EXERCISE GOAL: Each record listed below is to be output exactly as written.
┏━━
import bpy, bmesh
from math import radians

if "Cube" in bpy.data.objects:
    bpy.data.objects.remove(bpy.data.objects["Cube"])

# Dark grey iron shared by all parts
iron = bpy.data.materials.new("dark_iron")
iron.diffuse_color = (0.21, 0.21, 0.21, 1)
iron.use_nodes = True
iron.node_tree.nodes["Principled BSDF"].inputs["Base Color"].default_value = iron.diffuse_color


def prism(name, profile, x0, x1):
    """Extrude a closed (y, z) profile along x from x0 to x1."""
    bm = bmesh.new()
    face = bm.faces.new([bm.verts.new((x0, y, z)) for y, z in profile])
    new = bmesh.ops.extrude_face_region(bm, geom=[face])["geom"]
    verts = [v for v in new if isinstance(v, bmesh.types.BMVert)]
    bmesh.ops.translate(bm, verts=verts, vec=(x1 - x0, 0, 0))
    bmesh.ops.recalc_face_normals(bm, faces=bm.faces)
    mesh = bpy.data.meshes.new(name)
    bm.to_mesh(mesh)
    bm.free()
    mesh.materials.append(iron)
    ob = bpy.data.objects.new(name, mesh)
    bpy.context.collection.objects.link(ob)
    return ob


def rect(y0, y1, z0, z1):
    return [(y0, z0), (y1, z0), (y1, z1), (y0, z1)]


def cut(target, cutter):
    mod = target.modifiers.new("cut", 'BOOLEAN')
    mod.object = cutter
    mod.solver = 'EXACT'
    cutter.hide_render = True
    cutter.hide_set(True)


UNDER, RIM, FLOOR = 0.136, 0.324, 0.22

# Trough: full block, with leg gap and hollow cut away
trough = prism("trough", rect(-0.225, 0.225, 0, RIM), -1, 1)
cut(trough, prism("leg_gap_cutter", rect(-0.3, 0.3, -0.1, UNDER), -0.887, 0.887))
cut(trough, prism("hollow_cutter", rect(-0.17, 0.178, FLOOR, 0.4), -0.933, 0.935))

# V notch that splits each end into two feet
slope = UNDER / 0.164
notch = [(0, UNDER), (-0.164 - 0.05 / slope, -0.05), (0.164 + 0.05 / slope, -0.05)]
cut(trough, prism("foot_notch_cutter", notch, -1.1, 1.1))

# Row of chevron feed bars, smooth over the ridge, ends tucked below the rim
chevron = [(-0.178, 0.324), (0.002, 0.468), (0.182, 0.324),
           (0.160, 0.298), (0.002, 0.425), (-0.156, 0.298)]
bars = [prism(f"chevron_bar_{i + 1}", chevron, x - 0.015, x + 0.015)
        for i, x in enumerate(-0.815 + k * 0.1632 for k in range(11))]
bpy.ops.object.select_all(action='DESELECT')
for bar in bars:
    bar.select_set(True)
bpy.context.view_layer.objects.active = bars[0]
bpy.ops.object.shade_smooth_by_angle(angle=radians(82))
┗━━
ANSWER SPACE:
import bpy, bmesh
from math import radians

if "Cube" in bpy.data.objects:
    bpy.data.objects.remove(bpy.data.objects["Cube"])

# Dark grey iron shared by all parts
iron = bpy.data.materials.new("dark_iron")
iron.diffuse_color = (0.21, 0.21, 0.21, 1)
iron.use_nodes = True
iron.node_tree.nodes["Principled BSDF"].inputs["Base Color"].default_value = iron.diffuse_color


def prism(name, profile, x0, x1):
    """Extrude a closed (y, z) profile along x from x0 to x1."""
    bm = bmesh.new()
    face = bm.faces.new([bm.verts.new((x0, y, z)) for y, z in profile])
    new = bmesh.ops.extrude_face_region(bm, geom=[face])["geom"]
    verts = [v for v in new if isinstance(v, bmesh.types.BMVert)]
    bmesh.ops.translate(bm, verts=verts, vec=(x1 - x0, 0, 0))
    bmesh.ops.recalc_face_normals(bm, faces=bm.faces)
    mesh = bpy.data.meshes.new(name)
    bm.to_mesh(mesh)
    bm.free()
    mesh.materials.append(iron)
    ob = bpy.data.objects.new(name, mesh)
    bpy.context.collection.objects.link(ob)
    return ob


def rect(y0, y1, z0, z1):
    return [(y0, z0), (y1, z0), (y1, z1), (y0, z1)]


def cut(target, cutter):
    mod = target.modifiers.new("cut", 'BOOLEAN')
    mod.object = cutter
    mod.solver = 'EXACT'
    cutter.hide_render = True
    cutter.hide_set(True)


UNDER, RIM, FLOOR = 0.136, 0.324, 0.22

# Trough: full block, with leg gap and hollow cut away
trough = prism("trough", rect(-0.225, 0.225, 0, RIM), -1, 1)
cut(trough, prism("leg_gap_cutter", rect(-0.3, 0.3, -0.1, UNDER), -0.887, 0.887))
cut(trough, prism("hollow_cutter", rect(-0.17, 0.178, FLOOR, 0.4), -0.933, 0.935))

# V notch that splits each end into two feet
slope = UNDER / 0.164
notch = [(0, UNDER), (-0.164 - 0.05 / slope, -0.05), (0.164 + 0.05 / slope, -0.05)]
cut(trough, prism("foot_notch_cutter", notch, -1.1, 1.1))

# Row of chevron feed bars, smooth over the ridge, ends tucked below the rim
chevron = [(-0.178, 0.324), (0.002, 0.468), (0.182, 0.324),
           (0.160, 0.298), (0.002, 0.425), (-0.156, 0.298)]
bars = [prism(f"chevron_bar_{i + 1}", chevron, x - 0.015, x + 0.015)
        for i, x in enumerate(-0.815 + k * 0.1632 for k in range(11))]
bpy.ops.object.select_all(action='DESELECT')
for bar in bars:
    bar.select_set(True)
bpy.context.view_layer.objects.active = bars[0]
bpy.ops.object.shade_smooth_by_angle(angle=radians(82))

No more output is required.